UC Santa Cruz Creates New Chair to Bolster Diversity in Astronomy
“to attract and train new astronomers from all walks of life”
Diversity in higher education will eventually be a bigger priority than science.
Campus Reform reports:
College’s ‘diversity in astronomy’ push is out of this world
The University of California Santa Cruz announced a $1.5 million privately-funded endowment for a new chair position created to bolster “diversity in astronomy,” with another $500,000 contributed to the program by the university.
The Vera Rubin Presidential Chair for Diversity in Astronomy “was created to advance the cause of diversity, equity, and inclusive excellence in astronomy,” UC Santa Cruz said. The chair bears the name of late astronomer Vera Rubin, whom the school describes as “a champion of inclusivity in science.”
The chair will be expected to “embody the spirit of diversity in one of a variety of ways, such as their proven ability to attract and train new astronomers from all walks of life.”
The position “will be a bridge of support across cultural, ethnic, and economic hurdles to engage the brightest minds in astronomy,” UC Santa Cruz professor and chair of the Department of Astronomy and Astrophysics Enrico Ramirez-Ruiz said.

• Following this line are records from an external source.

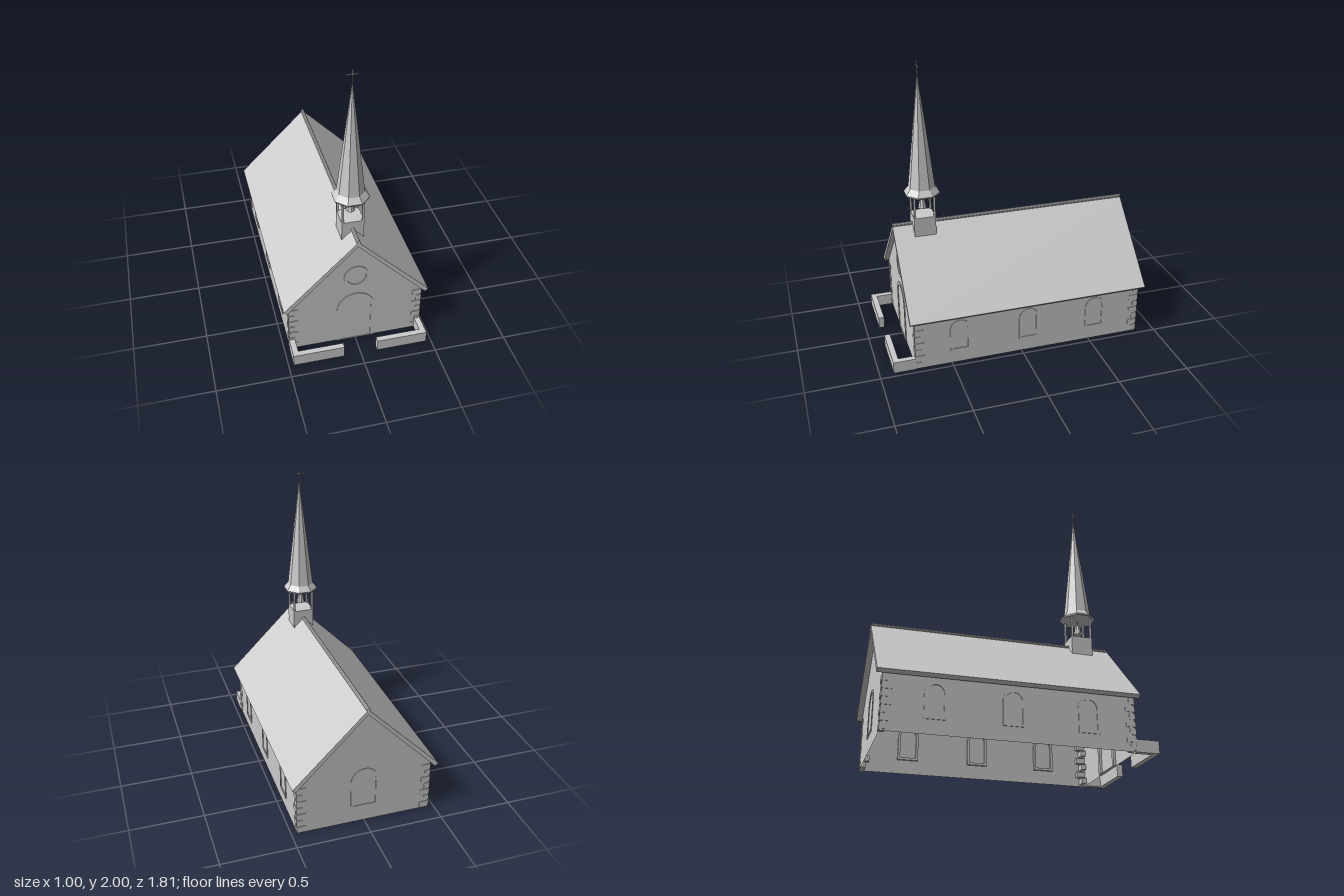
import * as THREE from 'three';

export function createModel() {
  const root = new THREE.Group();
  root.name = 'chapel';
  const stone = new THREE.MeshStandardMaterial({ color: 0xcccccc, side: THREE.DoubleSide, flatShading: true });
  stone.name = 'pale grey stone';

  const add = (name, geo, x = 0, y = 0, z = 0, parent = root) => {
    const m = new THREE.Mesh(geo, stone);
    m.name = name;
    m.position.set(x, y, z);
    parent.add(m);
    return m;
  };
  const box = (name, w, h, d, x, y, z, parent) => add(name, new THREE.BoxGeometry(w, h, d), x, y, z, parent);
  const poly = (pts) => new THREE.Shape(pts.map((p) => new THREE.Vector2(...p)));
  const extrude = (shape, depth) => new THREE.ExtrudeGeometry(shape, { depth, bevelEnabled: false, curveSegments: 12 });

  const W = 0.46, FRONT = 0.75, BACK = -0.865, EAVE = 0.375, PEAK = 0.838;

  // Thin shell walls, open underneath
  const gable = new THREE.ShapeGeometry(poly([[-W, 0], [W, 0], [W, EAVE], [0, PEAK], [-W, EAVE]]));
  add('frontWall', gable, 0, 0, FRONT);
  add('backWall', gable, 0, 0, BACK).rotation.y = Math.PI;
  const midZ = (FRONT + BACK) / 2;
  for (const s of [-1, 1]) {
    const wall = add('sideWall', new THREE.PlaneGeometry(FRONT - BACK, EAVE), s * W, EAVE / 2, midZ);
    wall.rotation.y = s * Math.PI / 2;
  }

  // Roof slabs and ridge cap
  const slab = poly([[0, 0.872], [0.5, 0.372], [0.478, 0.352], [0, 0.838]]);
  for (const s of [-1, 1]) {
    const roof = add('roofSlope', extrude(slab, 1.69), 0, 0, s > 0 ? -0.905 : 0.785);
    if (s < 0) roof.rotation.y = Math.PI;
  }
  add('ridgeCap', new THREE.CylinderGeometry(0.013, 0.013, 1.69, 10), 0, 0.87, -0.06).rotation.x = Math.PI / 2;

  // Arched surrounds set through the walls
  const archPath = (p, r, y0, spring) => {
    p.moveTo(-r, y0);
    p.lineTo(r, y0);
    p.lineTo(r, spring);
    p.absarc(0, spring, r, 0, Math.PI, false);
    p.lineTo(-r, y0);
    return p;
  };
  const archFrame = (r, t, y0, spring, sill) => {
    const s = archPath(new THREE.Shape(), r, y0, spring);
    s.holes.push(archPath(new THREE.Path(), r - t, y0 + sill, spring));
    return extrude(s, 0.022).translate(0, 0, -0.017);
  };
  add('doorFrame', archFrame(0.13, 0.025, 0, 0.28, 0.004), 0, 0, FRONT);
  add('backWindowFrame', archFrame(0.095, 0.018, 0.11, 0.315, 0.018), 0, 0, BACK).rotation.y = Math.PI;
  const sideFrame = archFrame(0.07, 0.016, 0.095, 0.26, 0.016);
  for (const s of [-1, 1]) {
    for (const z of [0.44, -0.05, -0.54]) {
      add('sideWindowFrame', sideFrame, s * W, 0, z).rotation.y = s * Math.PI / 2;
    }
  }
  const ring = new THREE.Shape().absarc(0, 0, 0.085, 0, Math.PI * 2);
  ring.holes.push(new THREE.Path().absarc(0, 0, 0.067, 0, Math.PI * 2));
  add('roundWindowFrame', extrude(ring, 0.022), 0, 0.56, FRONT - 0.017);

  // Alternating corner stones
  for (const sx of [-1, 1]) {
    for (const [z, sz] of [[FRONT, 1], [BACK, -1]]) {
      for (let i = 0; i < 7; i++) {
        const w = i % 2 ? 0.04 : 0.065, d = i % 2 ? 0.065 : 0.04;
        box('cornerStone', w, 0.038, d, sx * (W + 0.004 - w / 2), 0.03 + i * 0.05, z + sz * (0.004 - d / 2));
      }
    }
  }

  // Low forecourt walls
  for (const s of [-1, 1]) {
    box('forecourtFrontWall', 0.35, 0.083, 0.04, s * 0.29, 0.0415, 0.885);
    box('forecourtSideWall', 0.04, 0.083, 0.115, s * 0.445, 0.0415, 0.8075);
  }

  // Bell tower
  const tower = new THREE.Group();
  tower.name = 'bellTower';
  tower.position.z = 0.57;
  root.add(tower);
  const base = poly([[-0.075, 0.785], [0, 0.858], [0.075, 0.785], [0.075, 0.932], [-0.075, 0.932]]);
  add('towerBase', extrude(base, 0.15), 0, 0, -0.075, tower);
  for (const x of [-1, 1]) {
    for (const z of [-1, 1]) box('towerPost', 0.014, 0.155, 0.014, x * 0.068, 1.008, z * 0.068, tower);
  }
  add('bell', new THREE.CylinderGeometry(0.015, 0.031, 0.072, 8), 0, 1.012, 0, tower);
  add('bellHanger', new THREE.CylinderGeometry(0.003, 0.003, 0.04, 6), 0, 1.066, 0, tower);

  // Eight-sided spire with a flared skirt
  const spire = [[0, 1.085], [0.122, 1.085], [0.125, 1.096], [0.093, 1.135], [0.005, 1.89], [0, 1.89]]
    .map((p) => new THREE.Vector2(...p));
  add('spire', new THREE.LatheGeometry(spire, 8, Math.PI / 8), 0, 0, 0, tower);

  // Cross
  box('crossUpright', 0.006, 0.12, 0.006, 0, 1.94, 0, tower);
  box('crossArm', 0.072, 0.006, 0.006, 0, 1.966, 0, tower);

  return root;
}
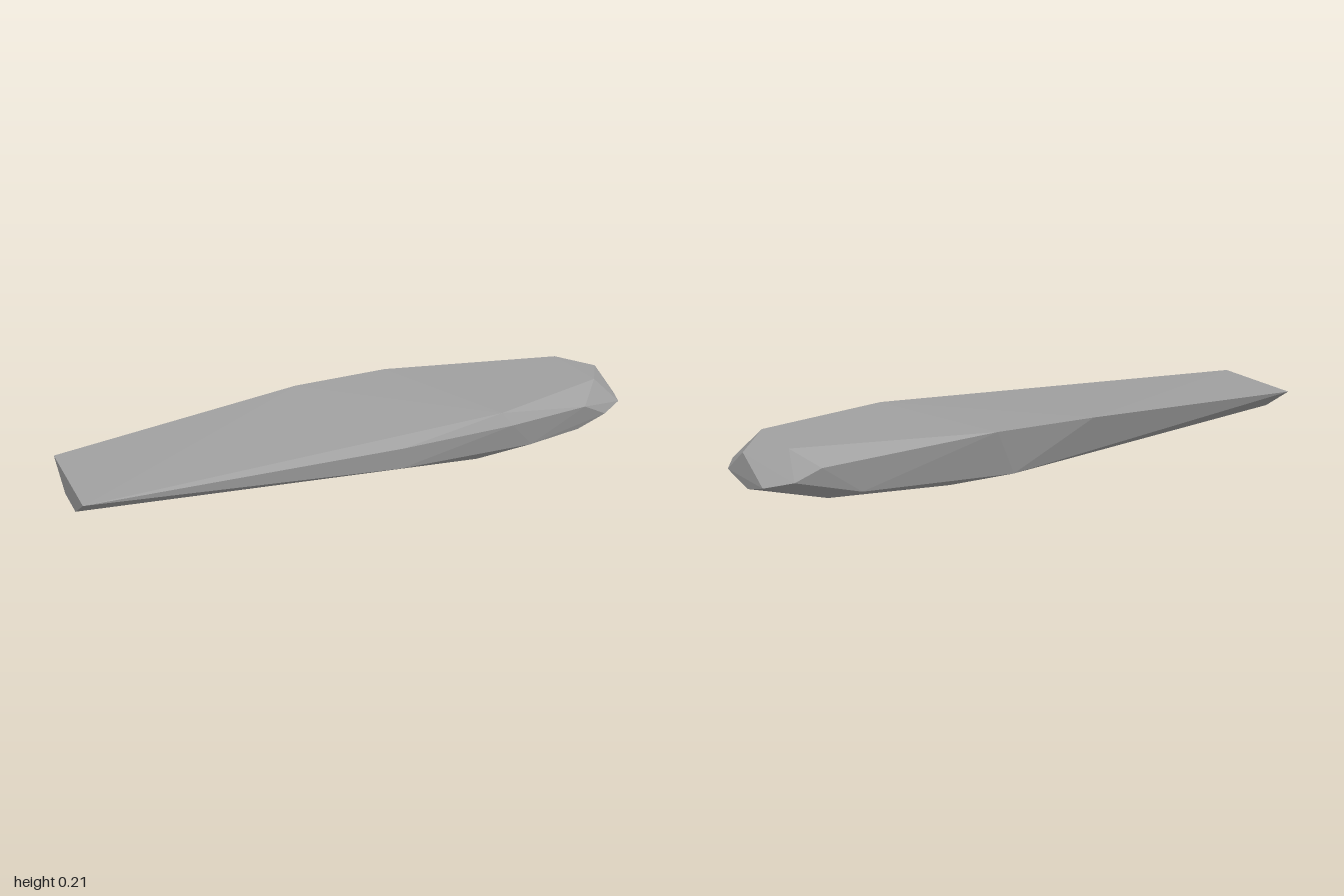
import * as THREE from 'three';
import { ConvexGeometry } from 'three/addons/geometries/ConvexGeometry.js';

// Faceted slab: a flat deck over a rounded belly, blunt at one end and nosed at the other.
export function createModel() {
  const group = new THREE.Group();
  const stoneGrey = new THREE.MeshStandardMaterial({ color: 0xa0a0a0 });
  stoneGrey.name = 'stoneGrey';

  // Corners as [x, y, z], grouped by region
  const bluntEnd = [[-1, 0.165, 0.19], [-1, 0.165, -0.18], [-1, 0.085, -0.06], [-1, 0.085, 0.07]];
  const deckRim = [
    [-0.12, 0.209, -0.272], [0.23, 0.209, -0.272], [0.42, 0.208, 0.235],
    [0.87, 0.205, 0.12], [0.86, 0.205, -0.12],
  ];
  const frontSide = [
    [0.03, 0.174, 0.272], [0.03, 0.095, 0.258], [0.45, 0.165, 0.258],
    [0.76, 0.163, 0.23], [0.55, 0.06, 0.225], [0.87, 0.103, 0.2], [0.76, 0.065, 0.2],
  ];
  const backSide = [
    [0.79, 0.16, -0.215], [0.87, 0.118, -0.192], [0.15, 0.046, -0.227], [0.66, 0.06, -0.202],
  ];
  const nose = [
    [0.975, 0.184, -0.025], [1, 0.108, 0.068], [0.96, 0.115, 0.153],
    [0.97, 0.068, -0.035], [0.95, 0.095, -0.13], [0.93, 0.05, 0.095],
  ];
  const belly = [
    [0.33, 0, -0.03], [0.3, 0.003, 0.05], [0.2, 0.01, 0.115], [0.35, 0.035, 0.2],
    [0.35, 0.02, -0.165], [0.83, 0.025, 0.02], [0.75, 0.035, -0.14], [0.74, 0.034, 0.15],
  ];

  const corners = [bluntEnd, deckRim, frontSide, backSide, nose, belly]
    .flatMap((region) => region.map((p) => new THREE.Vector3(...p)));

  // The hull keeps one flat normal per facet
  const body = new THREE.Mesh(new ConvexGeometry(corners), stoneGrey);
  body.name = 'facetedBody';
  group.add(body);
  return group;
}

UC Santa Cruz points out that, even before the creation of such a position, women made up half of its astronomy Ph.D. students for more than a decade. Nearly a third of the school’s graduate students are historically underrepresented identities. UC Santa Cruz boasts that its astronomy and astrophysics department’s six female professors make up “the largest tenured cohort of female astronomers in the nation.”
A large portion of the funding for the chair position was gifted by UC Santa Cruz professor emerita of astronomy and astrophysics Sandra Faber and her husband Andrew Faber. The couple launched the campaign to create the chair with their initial gift of $250,000. The university reported that it contributed $500,000, in addition to contributions gifted by the Heising-Simons Foundation and other private donors.
Donations tax deductible
to the full extent allowed by law.
Anything to do with black holes?
Dark Matter Lives
They should at least be honest in their announcement of the open position: “White males need not apply.”
Oh if only Steven Hawking were still with us so he could apply.